§ **Your goal**:
Set down each entry exactly as given; pictures should not appear in the copy.

§ **Recorded information**:
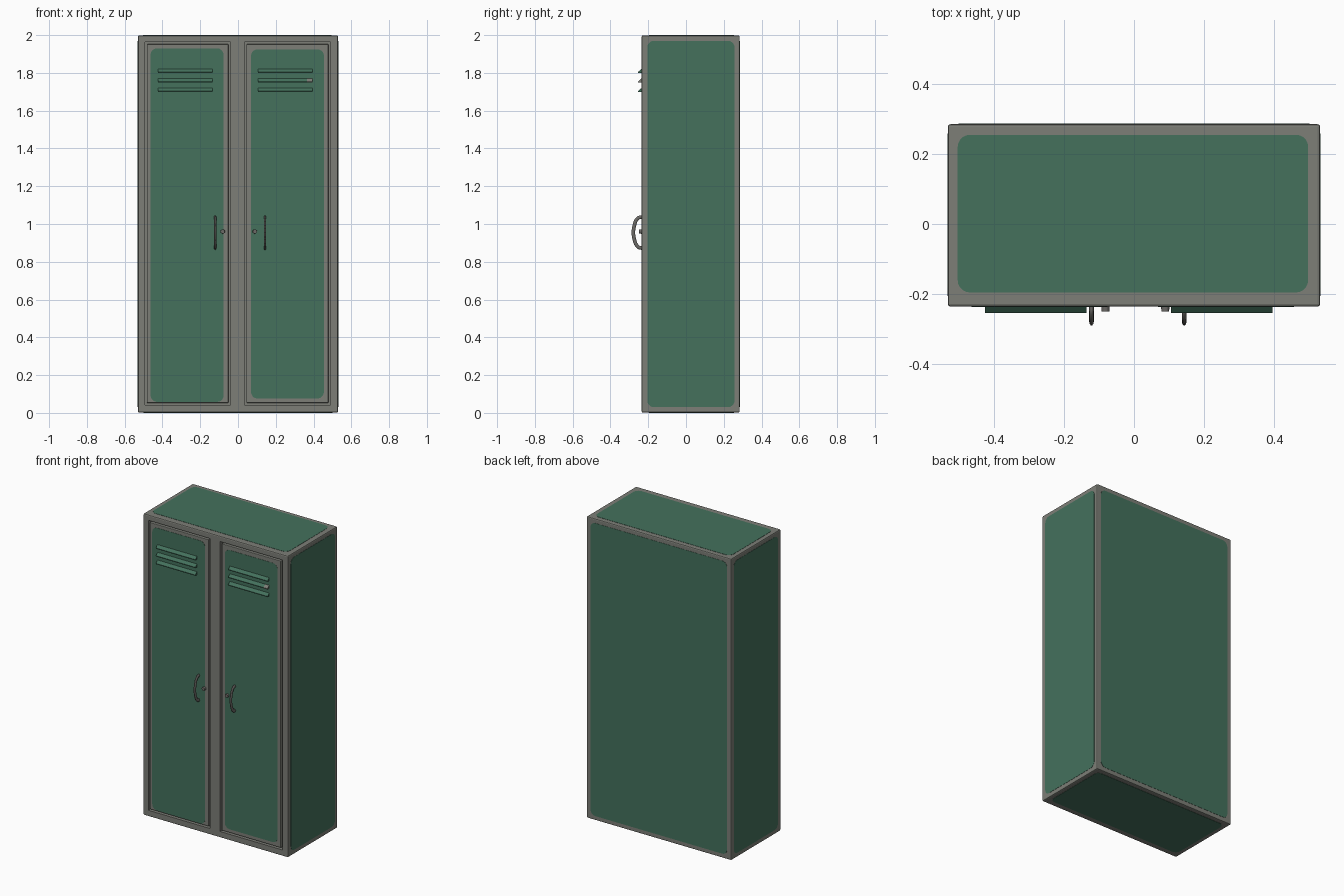
import bpy, bmesh, math
from mathutils import Vector, Matrix

if "Cube" in bpy.data.objects:
    bpy.data.objects.remove(bpy.data.objects["Cube"])

def mat(name, c):
    m = bpy.data.materials.new(name)
    m.diffuse_color = (*c, 1)
    m.use_nodes = True
    m.node_tree.nodes["Principled BSDF"].inputs["Base Color"].default_value = m.diffuse_color
    return m

GREEN = mat("green_paint", (0.058, 0.165, 0.108))
GREY = mat("worn_grey_metal", (0.205, 0.21, 0.185))
DARK = mat("dark_handle_metal", (0.15, 0.145, 0.135))

def finish(name, bm, *mats):
    bmesh.ops.recalc_face_normals(bm, faces=bm.faces)
    me = bpy.data.meshes.new(name)
    bm.to_mesh(me)
    bm.free()
    ob = bpy.data.objects.new(name, me)
    bpy.context.collection.objects.link(ob)
    for m in mats:
        me.materials.append(m)
    return ob

def box(name, lo, hi, m, bevel=0):
    lo, hi = Vector(lo), Vector(hi)
    bm = bmesh.new()
    bmesh.ops.create_cube(bm, size=1, matrix=Matrix.Translation((lo + hi) / 2) @ Matrix.Diagonal((*(hi - lo), 1)))
    if bevel:
        bmesh.ops.bevel(bm, geom=bm.edges[:], offset=bevel, segments=2, affect='EDGES', profile=0.5)
    return finish(name, bm, m)

def panel(name, axis, pos, sign, a, b, r=0.035, t=0.0015):
    """Thin rounded painted plate; a and b are ranges on the two other axes."""
    bm = bmesh.new()
    others = [i for i in range(3) if i != axis]
    verts = []
    for k, (u, v) in enumerate([(a[1] - r, b[1] - r), (a[0] + r, b[1] - r), (a[0] + r, b[0] + r), (a[1] - r, b[0] + r)]):
        for s in range(6):
            ang = math.pi / 2 * (k + s / 5)
            p = [0, 0, 0]
            p[axis] = pos - sign * 0.001
            p[others[0]] = u + r * math.cos(ang)
            p[others[1]] = v + r * math.sin(ang)
            verts.append(bm.verts.new(p))
    f = bm.faces.new(verts)
    ext = bmesh.ops.extrude_face_region(bm, geom=[f])
    d = Vector((0, 0, 0))
    d[axis] = sign * (t + 0.001)
    bmesh.ops.translate(bm, vec=d, verts=[g for g in ext['geom'] if isinstance(g, bmesh.types.BMVert)])
    return finish(name, bm, GREEN)

X, YF, YB, Z0, Z1 = 0.53, -0.235, 0.284, 0.0015, 1.9985

# cabinet body with two door pockets
body = box("cabinet_body", (-X, YF, Z0), (X, YB, Z1), GREY, 0.007)
doors = {"left": (-0.493, -0.04), "right": (0.034, 0.489)}
for side, (x0, x1) in doors.items():
    cut = box("pocket_cutter_" + side, (x0, YF - 0.05, 0.042), (x1, YF + 0.025, 1.963), GREY)
    cut.hide_render = True
    mod = body.modifiers.new("pocket_" + side, 'BOOLEAN')
    mod.object = cut
    mod.solver = 'EXACT'
bpy.context.view_layer.objects.active = body
for mod in list(body.modifiers):
    bpy.ops.object.modifier_apply(modifier=mod.name)
for ob in [o for o in bpy.data.objects if "cutter" in o.name]:
    bpy.data.objects.remove(ob)

# painted panels on the body
panel("right_side_paint", 0, X, 1, (-0.205, 0.257), (0.03, 1.97))
panel("left_side_paint", 0, -X, -1, (-0.205, 0.257), (0.03, 1.97))
panel("back_paint", 1, YB, 1, (-0.5, 0.5), (0.03, 1.97))
panel("top_paint", 2, Z1, 1, (-0.502, 0.496), (-0.195, 0.254))
panel("bottom_paint", 2, Z0, -1, (-0.5, 0.5), (-0.195, 0.254))

def louver(name, x0, x1, z, m):
    """Wedge slat, deepest at its lower edge."""
    bm = bmesh.new()
    prof = [(YF + 0.003, z + 0.014), (YF - 0.019, z - 0.006), (YF - 0.019, z - 0.011), (YF + 0.003, z - 0.011)]
    f = bm.faces.new([bm.verts.new((x0, y, zz)) for y, zz in prof])
    ext = bmesh.ops.extrude_face_region(bm, geom=[f])
    bmesh.ops.translate(bm, vec=(x1 - x0, 0, 0), verts=[g for g in ext['geom'] if isinstance(g, bmesh.types.BMVert)])
    return finish(name, bm, m)

def handle(name, x):
    """Curved pull with a flattened round section."""
    cu = bpy.data.curves.new(name, 'CURVE')
    cu.dimensions = '3D'
    cu.bevel_depth = 0.010
    cu.bevel_resolution = 3
    cu.use_fill_caps = True
    sp = cu.splines.new('BEZIER')
    pts = [(-0.23, 1.036), (-0.252, 1.032), (-0.274, 0.99), (-0.274, 0.92), (-0.252, 0.878), (-0.23, 0.872)]
    sp.bezier_points.add(len(pts) - 1)
    for bp, (y, z) in zip(sp.bezier_points, pts):
        bp.co = (0, y, z)
        bp.handle_left_type = bp.handle_right_type = 'AUTO'
    ob = bpy.data.objects.new(name, cu)
    bpy.context.collection.objects.link(ob)
    ob.location.x = x
    ob.scale.x = 0.65
    cu.materials.append(DARK)

paint = {"left": ((-0.463, -0.076), (0.058, 1.93)), "right": ((0.069, 0.455), (0.076, 1.925))}
vents = {"left": (-0.424, -0.135), "right": (0.106, 0.394)}
pulls = {"left": (-0.121, -0.081), "right": (0.143, 0.089)}
for side, (x0, x1) in doors.items():
    # door leaf, leaving a narrow gap all round
    g = 0.011
    box(side + "_door", (x0 + g, YF, 0.042 + g), (x1 - g, YF + 0.03, 1.963 - g), GREY, 0.003)
    panel(side + "_door_paint", 1, YF, -1, *paint[side])
    # vents
    v0, v1 = vents[side]
    for i in range(3):
        worn = side == "right" and i == 1
        louver(f"{side}_vent_{i}", v0, v1 - (0.03 if worn else 0), 1.709 + 0.051 * i, GREEN)
        if worn:
            louver("right_vent_worn_tip", v1 - 0.03, v1, 1.709 + 0.051 * i, GREY)
    # pull handle and lock
    hx, kx = pulls[side]
    handle(side + "_handle", hx)
    bm = bmesh.new()
    bmesh.ops.create_cone(bm, cap_ends=True, segments=16, radius1=0.012, radius2=0.011, depth=0.016,
                          matrix=Matrix.Translation((kx, YF - 0.006, 0.96)) @ Matrix.Rotation(math.pi / 2, 4, 'X'))
    finish(side + "_lock", bm, DARK)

§ **Written solution**:
import bpy, bmesh, math
from mathutils import Vector, Matrix

if "Cube" in bpy.data.objects:
    bpy.data.objects.remove(bpy.data.objects["Cube"])

def mat(name, c):
    m = bpy.data.materials.new(name)
    m.diffuse_color = (*c, 1)
    m.use_nodes = True
    m.node_tree.nodes["Principled BSDF"].inputs["Base Color"].default_value = m.diffuse_color
    return m

GREEN = mat("green_paint", (0.058, 0.165, 0.108))
GREY = mat("worn_grey_metal", (0.205, 0.21, 0.185))
DARK = mat("dark_handle_metal", (0.15, 0.145, 0.135))

def finish(name, bm, *mats):
    bmesh.ops.recalc_face_normals(bm, faces=bm.faces)
    me = bpy.data.meshes.new(name)
    bm.to_mesh(me)
    bm.free()
    ob = bpy.data.objects.new(name, me)
    bpy.context.collection.objects.link(ob)
    for m in mats:
        me.materials.append(m)
    return ob

def box(name, lo, hi, m, bevel=0):
    lo, hi = Vector(lo), Vector(hi)
    bm = bmesh.new()
    bmesh.ops.create_cube(bm, size=1, matrix=Matrix.Translation((lo + hi) / 2) @ Matrix.Diagonal((*(hi - lo), 1)))
    if bevel:
        bmesh.ops.bevel(bm, geom=bm.edges[:], offset=bevel, segments=2, affect='EDGES', profile=0.5)
    return finish(name, bm, m)

def panel(name, axis, pos, sign, a, b, r=0.035, t=0.0015):
    """Thin rounded painted plate; a and b are ranges on the two other axes."""
    bm = bmesh.new()
    others = [i for i in range(3) if i != axis]
    verts = []
    for k, (u, v) in enumerate([(a[1] - r, b[1] - r), (a[0] + r, b[1] - r), (a[0] + r, b[0] + r), (a[1] - r, b[0] + r)]):
        for s in range(6):
            ang = math.pi / 2 * (k + s / 5)
            p = [0, 0, 0]
            p[axis] = pos - sign * 0.001
            p[others[0]] = u + r * math.cos(ang)
            p[others[1]] = v + r * math.sin(ang)
            verts.append(bm.verts.new(p))
    f = bm.faces.new(verts)
    ext = bmesh.ops.extrude_face_region(bm, geom=[f])
    d = Vector((0, 0, 0))
    d[axis] = sign * (t + 0.001)
    bmesh.ops.translate(bm, vec=d, verts=[g for g in ext['geom'] if isinstance(g, bmesh.types.BMVert)])
    return finish(name, bm, GREEN)

X, YF, YB, Z0, Z1 = 0.53, -0.235, 0.284, 0.0015, 1.9985

# cabinet body with two door pockets
body = box("cabinet_body", (-X, YF, Z0), (X, YB, Z1), GREY, 0.007)
doors = {"left": (-0.493, -0.04), "right": (0.034, 0.489)}
for side, (x0, x1) in doors.items():
    cut = box("pocket_cutter_" + side, (x0, YF - 0.05, 0.042), (x1, YF + 0.025, 1.963), GREY)
    cut.hide_render = True
    mod = body.modifiers.new("pocket_" + side, 'BOOLEAN')
    mod.object = cut
    mod.solver = 'EXACT'
bpy.context.view_layer.objects.active = body
for mod in list(body.modifiers):
    bpy.ops.object.modifier_apply(modifier=mod.name)
for ob in [o for o in bpy.data.objects if "cutter" in o.name]:
    bpy.data.objects.remove(ob)

# painted panels on the body
panel("right_side_paint", 0, X, 1, (-0.205, 0.257), (0.03, 1.97))
panel("left_side_paint", 0, -X, -1, (-0.205, 0.257), (0.03, 1.97))
panel("back_paint", 1, YB, 1, (-0.5, 0.5), (0.03, 1.97))
panel("top_paint", 2, Z1, 1, (-0.502, 0.496), (-0.195, 0.254))
panel("bottom_paint", 2, Z0, -1, (-0.5, 0.5), (-0.195, 0.254))

def louver(name, x0, x1, z, m):
    """Wedge slat, deepest at its lower edge."""
    bm = bmesh.new()
    prof = [(YF + 0.003, z + 0.014), (YF - 0.019, z - 0.006), (YF - 0.019, z - 0.011), (YF + 0.003, z - 0.011)]
    f = bm.faces.new([bm.verts.new((x0, y, zz)) for y, zz in prof])
    ext = bmesh.ops.extrude_face_region(bm, geom=[f])
    bmesh.ops.translate(bm, vec=(x1 - x0, 0, 0), verts=[g for g in ext['geom'] if isinstance(g, bmesh.types.BMVert)])
    return finish(name, bm, m)

def handle(name, x):
    """Curved pull with a flattened round section."""
    cu = bpy.data.curves.new(name, 'CURVE')
    cu.dimensions = '3D'
    cu.bevel_depth = 0.010
    cu.bevel_resolution = 3
    cu.use_fill_caps = True
    sp = cu.splines.new('BEZIER')
    pts = [(-0.23, 1.036), (-0.252, 1.032), (-0.274, 0.99), (-0.274, 0.92), (-0.252, 0.878), (-0.23, 0.872)]
    sp.bezier_points.add(len(pts) - 1)
    for bp, (y, z) in zip(sp.bezier_points, pts):
        bp.co = (0, y, z)
        bp.handle_left_type = bp.handle_right_type = 'AUTO'
    ob = bpy.data.objects.new(name, cu)
    bpy.context.collection.objects.link(ob)
    ob.location.x = x
    ob.scale.x = 0.65
    cu.materials.append(DARK)

paint = {"left": ((-0.463, -0.076), (0.058, 1.93)), "right": ((0.069, 0.455), (0.076, 1.925))}
vents = {"left": (-0.424, -0.135), "right": (0.106, 0.394)}
pulls = {"left": (-0.121, -0.081), "right": (0.143, 0.089)}
for side, (x0, x1) in doors.items():
    # door leaf, leaving a narrow gap all round
    g = 0.011
    box(side + "_door", (x0 + g, YF, 0.042 + g), (x1 - g, YF + 0.03, 1.963 - g), GREY, 0.003)
    panel(side + "_door_paint", 1, YF, -1, *paint[side])
    # vents
    v0, v1 = vents[side]
    for i in range(3):
        worn = side == "right" and i == 1
        louver(f"{side}_vent_{i}", v0, v1 - (0.03 if worn else 0), 1.709 + 0.051 * i, GREEN)
        if worn:
            louver("right_vent_worn_tip", v1 - 0.03, v1, 1.709 + 0.051 * i, GREY)
    # pull handle and lock
    hx, kx = pulls[side]
    handle(side + "_handle", hx)
    bm = bmesh.new()
    bmesh.ops.create_cone(bm, cap_ends=True, segments=16, radius1=0.012, radius2=0.011, depth=0.016,
                          matrix=Matrix.Translation((kx, YF - 0.006, 0.96)) @ Matrix.Rotation(math.pi / 2, 4, 'X'))
    finish(side + "_lock", bm, DARK)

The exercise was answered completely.